=== Begin Enclosure ===
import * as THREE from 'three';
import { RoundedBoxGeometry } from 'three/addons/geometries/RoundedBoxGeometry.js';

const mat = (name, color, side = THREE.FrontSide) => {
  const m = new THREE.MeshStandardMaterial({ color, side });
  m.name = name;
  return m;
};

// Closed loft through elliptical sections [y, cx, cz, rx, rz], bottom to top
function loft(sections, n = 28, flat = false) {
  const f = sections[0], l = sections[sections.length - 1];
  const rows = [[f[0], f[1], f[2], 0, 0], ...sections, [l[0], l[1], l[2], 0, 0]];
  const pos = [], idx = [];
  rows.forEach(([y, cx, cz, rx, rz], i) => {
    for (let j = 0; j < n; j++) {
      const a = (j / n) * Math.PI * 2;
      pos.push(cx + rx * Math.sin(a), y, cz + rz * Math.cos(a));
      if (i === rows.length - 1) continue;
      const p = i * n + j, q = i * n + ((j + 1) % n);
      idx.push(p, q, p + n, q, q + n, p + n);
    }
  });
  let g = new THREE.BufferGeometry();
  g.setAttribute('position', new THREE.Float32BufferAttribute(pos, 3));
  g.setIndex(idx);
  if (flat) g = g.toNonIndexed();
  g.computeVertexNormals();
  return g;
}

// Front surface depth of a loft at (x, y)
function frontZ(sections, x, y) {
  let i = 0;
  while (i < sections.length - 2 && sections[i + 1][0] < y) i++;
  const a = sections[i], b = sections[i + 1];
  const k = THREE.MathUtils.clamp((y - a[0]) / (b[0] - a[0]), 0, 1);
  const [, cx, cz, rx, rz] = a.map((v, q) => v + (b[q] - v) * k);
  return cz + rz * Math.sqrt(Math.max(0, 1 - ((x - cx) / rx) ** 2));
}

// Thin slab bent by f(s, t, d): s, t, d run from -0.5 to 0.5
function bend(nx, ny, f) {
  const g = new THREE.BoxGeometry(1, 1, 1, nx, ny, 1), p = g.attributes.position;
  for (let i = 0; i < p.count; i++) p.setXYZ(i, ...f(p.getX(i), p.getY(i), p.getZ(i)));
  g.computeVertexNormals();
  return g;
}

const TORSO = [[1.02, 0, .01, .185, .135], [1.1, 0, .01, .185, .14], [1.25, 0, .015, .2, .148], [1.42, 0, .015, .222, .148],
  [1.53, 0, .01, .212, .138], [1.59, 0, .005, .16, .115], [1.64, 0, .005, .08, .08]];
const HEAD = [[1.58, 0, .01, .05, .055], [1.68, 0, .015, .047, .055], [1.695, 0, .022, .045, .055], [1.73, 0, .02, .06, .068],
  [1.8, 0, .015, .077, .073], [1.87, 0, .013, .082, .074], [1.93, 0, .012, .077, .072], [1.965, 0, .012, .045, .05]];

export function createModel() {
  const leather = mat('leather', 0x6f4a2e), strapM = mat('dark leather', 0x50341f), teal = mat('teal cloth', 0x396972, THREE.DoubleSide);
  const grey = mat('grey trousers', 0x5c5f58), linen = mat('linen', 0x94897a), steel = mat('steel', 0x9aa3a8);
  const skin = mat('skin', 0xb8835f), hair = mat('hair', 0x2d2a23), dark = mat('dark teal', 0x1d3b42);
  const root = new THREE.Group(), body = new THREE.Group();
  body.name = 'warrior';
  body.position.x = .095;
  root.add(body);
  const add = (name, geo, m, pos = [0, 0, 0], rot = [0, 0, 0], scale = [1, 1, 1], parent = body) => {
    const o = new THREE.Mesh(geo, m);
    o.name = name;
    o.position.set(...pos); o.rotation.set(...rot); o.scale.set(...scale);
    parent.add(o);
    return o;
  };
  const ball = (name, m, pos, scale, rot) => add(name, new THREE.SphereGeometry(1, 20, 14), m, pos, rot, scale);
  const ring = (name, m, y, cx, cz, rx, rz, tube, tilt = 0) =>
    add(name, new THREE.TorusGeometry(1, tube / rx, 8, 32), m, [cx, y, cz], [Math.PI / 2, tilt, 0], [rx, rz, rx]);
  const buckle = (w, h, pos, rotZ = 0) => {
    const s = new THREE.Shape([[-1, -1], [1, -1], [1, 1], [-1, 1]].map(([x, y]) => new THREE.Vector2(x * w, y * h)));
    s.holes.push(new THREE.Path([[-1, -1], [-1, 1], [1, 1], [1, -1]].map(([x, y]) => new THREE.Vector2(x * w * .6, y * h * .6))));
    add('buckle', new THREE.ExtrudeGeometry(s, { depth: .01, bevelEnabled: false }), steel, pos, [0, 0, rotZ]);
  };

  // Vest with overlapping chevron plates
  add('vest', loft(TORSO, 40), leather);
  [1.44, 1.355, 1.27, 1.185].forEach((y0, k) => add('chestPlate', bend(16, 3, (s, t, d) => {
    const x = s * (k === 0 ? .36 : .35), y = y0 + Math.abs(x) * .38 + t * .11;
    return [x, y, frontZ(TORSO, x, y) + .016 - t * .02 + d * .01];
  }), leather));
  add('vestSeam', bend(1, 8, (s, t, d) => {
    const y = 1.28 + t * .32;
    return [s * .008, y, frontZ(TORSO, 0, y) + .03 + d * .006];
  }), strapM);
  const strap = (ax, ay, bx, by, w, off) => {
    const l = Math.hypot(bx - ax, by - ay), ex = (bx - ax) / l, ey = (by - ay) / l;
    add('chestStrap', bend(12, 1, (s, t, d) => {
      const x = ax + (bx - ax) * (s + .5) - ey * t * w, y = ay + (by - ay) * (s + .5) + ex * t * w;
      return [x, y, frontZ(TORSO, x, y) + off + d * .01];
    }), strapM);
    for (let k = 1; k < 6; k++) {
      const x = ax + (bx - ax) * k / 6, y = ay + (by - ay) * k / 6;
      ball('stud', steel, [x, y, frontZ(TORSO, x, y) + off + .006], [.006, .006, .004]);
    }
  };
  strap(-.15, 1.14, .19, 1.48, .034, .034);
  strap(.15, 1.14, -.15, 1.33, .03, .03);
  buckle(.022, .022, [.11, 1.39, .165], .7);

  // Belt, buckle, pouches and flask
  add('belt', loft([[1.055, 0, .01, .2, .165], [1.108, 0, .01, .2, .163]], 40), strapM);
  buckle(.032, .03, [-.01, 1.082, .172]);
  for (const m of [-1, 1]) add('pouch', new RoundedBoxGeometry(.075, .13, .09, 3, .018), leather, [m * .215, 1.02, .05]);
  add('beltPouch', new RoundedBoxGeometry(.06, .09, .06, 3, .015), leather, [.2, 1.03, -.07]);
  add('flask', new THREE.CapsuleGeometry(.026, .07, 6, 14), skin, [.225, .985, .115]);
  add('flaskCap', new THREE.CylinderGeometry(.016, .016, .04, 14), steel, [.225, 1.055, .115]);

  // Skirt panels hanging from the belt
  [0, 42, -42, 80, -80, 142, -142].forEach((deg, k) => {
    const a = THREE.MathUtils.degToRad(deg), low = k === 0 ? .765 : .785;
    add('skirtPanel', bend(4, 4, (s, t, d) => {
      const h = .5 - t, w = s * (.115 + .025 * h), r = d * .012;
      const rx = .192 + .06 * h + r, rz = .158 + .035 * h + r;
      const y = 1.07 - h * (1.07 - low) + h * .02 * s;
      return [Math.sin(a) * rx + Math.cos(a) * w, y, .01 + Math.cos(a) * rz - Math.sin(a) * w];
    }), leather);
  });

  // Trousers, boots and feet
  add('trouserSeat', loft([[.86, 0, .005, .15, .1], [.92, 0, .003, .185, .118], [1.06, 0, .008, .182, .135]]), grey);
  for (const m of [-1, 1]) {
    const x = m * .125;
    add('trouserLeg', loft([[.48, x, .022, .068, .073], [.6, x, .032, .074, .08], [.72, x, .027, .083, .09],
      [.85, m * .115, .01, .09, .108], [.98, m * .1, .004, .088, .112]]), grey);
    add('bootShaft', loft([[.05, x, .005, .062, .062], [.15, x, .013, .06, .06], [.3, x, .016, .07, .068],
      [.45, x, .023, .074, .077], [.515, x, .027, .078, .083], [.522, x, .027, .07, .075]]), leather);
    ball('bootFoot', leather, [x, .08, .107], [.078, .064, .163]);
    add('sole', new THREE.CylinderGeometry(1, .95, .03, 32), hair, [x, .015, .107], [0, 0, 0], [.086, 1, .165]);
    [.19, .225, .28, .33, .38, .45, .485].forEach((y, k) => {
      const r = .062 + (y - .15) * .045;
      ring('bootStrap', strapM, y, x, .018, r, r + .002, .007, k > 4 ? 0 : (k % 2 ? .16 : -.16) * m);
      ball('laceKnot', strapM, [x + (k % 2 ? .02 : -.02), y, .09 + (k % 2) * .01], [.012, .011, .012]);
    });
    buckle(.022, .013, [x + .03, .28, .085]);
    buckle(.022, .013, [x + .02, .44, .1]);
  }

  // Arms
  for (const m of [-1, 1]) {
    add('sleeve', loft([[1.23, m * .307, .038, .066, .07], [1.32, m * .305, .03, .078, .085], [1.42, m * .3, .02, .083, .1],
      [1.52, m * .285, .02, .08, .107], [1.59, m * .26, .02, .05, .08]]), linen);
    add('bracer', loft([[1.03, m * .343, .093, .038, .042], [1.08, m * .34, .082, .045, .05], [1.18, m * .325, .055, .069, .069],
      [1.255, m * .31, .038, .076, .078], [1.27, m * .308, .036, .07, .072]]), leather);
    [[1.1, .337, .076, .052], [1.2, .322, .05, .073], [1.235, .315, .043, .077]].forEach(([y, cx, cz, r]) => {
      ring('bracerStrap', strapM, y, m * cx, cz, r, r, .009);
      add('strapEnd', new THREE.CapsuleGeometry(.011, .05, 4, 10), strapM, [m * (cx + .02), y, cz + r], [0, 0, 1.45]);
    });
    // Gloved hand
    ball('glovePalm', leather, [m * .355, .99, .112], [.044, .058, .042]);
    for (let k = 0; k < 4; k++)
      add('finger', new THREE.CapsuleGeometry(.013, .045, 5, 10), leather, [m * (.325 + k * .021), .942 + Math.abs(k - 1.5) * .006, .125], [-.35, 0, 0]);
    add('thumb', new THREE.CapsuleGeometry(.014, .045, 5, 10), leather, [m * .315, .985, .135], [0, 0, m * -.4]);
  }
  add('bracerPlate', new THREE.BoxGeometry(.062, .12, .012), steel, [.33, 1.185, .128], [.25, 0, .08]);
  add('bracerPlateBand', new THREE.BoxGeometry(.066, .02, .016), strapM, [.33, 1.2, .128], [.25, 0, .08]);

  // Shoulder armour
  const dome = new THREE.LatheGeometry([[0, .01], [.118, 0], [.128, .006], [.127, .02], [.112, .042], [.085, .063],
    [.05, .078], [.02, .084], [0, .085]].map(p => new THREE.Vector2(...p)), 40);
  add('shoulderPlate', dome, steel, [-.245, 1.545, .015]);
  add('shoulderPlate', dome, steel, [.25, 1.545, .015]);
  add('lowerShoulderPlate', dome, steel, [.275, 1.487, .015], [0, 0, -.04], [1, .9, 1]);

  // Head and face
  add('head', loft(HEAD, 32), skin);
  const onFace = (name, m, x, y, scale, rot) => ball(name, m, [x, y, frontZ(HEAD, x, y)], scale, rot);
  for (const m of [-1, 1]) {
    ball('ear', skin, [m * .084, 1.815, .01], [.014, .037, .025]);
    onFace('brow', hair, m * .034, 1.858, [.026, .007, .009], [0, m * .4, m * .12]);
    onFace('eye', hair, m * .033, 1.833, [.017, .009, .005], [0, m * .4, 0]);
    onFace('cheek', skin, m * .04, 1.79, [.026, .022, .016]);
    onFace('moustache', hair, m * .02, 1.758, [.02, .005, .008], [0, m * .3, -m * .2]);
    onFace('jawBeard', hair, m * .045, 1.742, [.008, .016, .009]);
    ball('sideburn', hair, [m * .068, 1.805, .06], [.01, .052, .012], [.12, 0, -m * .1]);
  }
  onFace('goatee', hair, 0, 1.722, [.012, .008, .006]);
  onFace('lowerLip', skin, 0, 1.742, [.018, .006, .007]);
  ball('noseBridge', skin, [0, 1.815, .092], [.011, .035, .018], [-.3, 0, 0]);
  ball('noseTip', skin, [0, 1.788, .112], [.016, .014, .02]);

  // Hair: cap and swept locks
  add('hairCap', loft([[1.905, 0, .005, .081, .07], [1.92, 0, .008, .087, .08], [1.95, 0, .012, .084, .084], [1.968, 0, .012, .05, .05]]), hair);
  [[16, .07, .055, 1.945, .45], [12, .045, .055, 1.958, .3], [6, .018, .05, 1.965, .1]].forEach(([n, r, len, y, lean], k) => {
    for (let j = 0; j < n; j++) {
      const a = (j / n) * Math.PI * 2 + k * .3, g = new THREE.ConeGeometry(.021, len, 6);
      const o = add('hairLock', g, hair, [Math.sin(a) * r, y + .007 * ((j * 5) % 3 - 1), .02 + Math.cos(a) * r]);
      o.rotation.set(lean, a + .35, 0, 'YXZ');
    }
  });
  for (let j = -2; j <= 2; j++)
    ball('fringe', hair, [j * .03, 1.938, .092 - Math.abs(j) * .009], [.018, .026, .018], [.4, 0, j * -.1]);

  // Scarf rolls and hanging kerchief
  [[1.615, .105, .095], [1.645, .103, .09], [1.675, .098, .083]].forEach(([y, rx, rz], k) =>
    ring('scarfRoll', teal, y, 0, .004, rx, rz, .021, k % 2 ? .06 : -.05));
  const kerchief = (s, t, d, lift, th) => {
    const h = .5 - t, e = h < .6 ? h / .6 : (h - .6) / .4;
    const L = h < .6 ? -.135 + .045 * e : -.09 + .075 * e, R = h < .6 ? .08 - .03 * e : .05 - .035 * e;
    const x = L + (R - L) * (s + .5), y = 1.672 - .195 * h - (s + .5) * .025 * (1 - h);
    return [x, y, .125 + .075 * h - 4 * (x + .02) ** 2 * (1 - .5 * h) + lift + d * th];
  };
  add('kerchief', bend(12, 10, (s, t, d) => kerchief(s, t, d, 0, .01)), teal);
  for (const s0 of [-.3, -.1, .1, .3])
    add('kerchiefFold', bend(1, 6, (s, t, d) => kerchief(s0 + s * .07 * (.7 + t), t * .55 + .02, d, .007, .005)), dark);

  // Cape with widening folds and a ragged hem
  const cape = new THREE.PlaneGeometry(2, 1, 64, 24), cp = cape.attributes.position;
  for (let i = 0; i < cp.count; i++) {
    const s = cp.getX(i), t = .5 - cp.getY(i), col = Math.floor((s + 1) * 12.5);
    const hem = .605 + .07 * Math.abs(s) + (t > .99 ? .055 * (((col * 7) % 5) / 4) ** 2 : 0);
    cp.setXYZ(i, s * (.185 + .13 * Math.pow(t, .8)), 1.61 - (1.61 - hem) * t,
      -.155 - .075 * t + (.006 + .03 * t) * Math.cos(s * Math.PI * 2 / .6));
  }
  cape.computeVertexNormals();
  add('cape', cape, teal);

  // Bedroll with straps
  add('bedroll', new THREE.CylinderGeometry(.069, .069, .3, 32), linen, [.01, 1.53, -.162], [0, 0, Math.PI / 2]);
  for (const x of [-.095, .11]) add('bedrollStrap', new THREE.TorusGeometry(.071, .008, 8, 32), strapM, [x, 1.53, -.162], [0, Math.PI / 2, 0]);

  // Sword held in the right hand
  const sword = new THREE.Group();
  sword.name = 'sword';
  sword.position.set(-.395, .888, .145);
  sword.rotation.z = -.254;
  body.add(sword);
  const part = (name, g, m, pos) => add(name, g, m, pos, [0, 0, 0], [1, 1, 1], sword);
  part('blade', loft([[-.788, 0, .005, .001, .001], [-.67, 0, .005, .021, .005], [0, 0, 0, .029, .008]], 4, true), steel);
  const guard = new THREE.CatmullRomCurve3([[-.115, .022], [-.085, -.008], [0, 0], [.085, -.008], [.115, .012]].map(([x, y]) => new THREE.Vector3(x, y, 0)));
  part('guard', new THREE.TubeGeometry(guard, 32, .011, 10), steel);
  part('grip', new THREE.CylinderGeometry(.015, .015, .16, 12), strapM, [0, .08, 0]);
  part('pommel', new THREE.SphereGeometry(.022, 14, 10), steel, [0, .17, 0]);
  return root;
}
=== End Enclosure ===
**Your goal**
Looking at the data above, write out exactly the lines that start at the one containing "0, .01, .2, .163]], 40), strapM);" and end at the one containing "boots and feet"; include both and nothing beyond.

**Exercise answer**
  add('belt', loft([[1.055, 0, .01, .2, .165], [1.108, 0, .01, .2, .163]], 40), strapM);
  buckle(.032, .03, [-.01, 1.082, .172]);
  for (const m of [-1, 1]) add('pouch', new RoundedBoxGeometry(.075, .13, .09, 3, .018), leather, [m * .215, 1.02, .05]);
  add('beltPouch', new RoundedBoxGeometry(.06, .09, .06, 3, .015), leather, [.2, 1.03, -.07]);
  add('flask', new THREE.CapsuleGeometry(.026, .07, 6, 14), skin, [.225, .985, .115]);
  add('flaskCap', new THREE.CylinderGeometry(.016, .016, .04, 14), steel, [.225, 1.055, .115]);

  // Skirt panels hanging from the belt
  [0, 42, -42, 80, -80, 142, -142].forEach((deg, k) => {
    const a = THREE.MathUtils.degToRad(deg), low = k === 0 ? .765 : .785;
    add('skirtPanel', bend(4, 4, (s, t, d) => {
      const h = .5 - t, w = s * (.115 + .025 * h), r = d * .012;
      const rx = .192 + .06 * h + r, rz = .158 + .035 * h + r;
      const y = 1.07 - h * (1.07 - low) + h * .02 * s;
      return [Math.sin(a) * rx + Math.cos(a) * w, y, .01 + Math.cos(a) * rz - Math.sin(a) * w];
    }), leather);
  });

  // Trousers, boots and feet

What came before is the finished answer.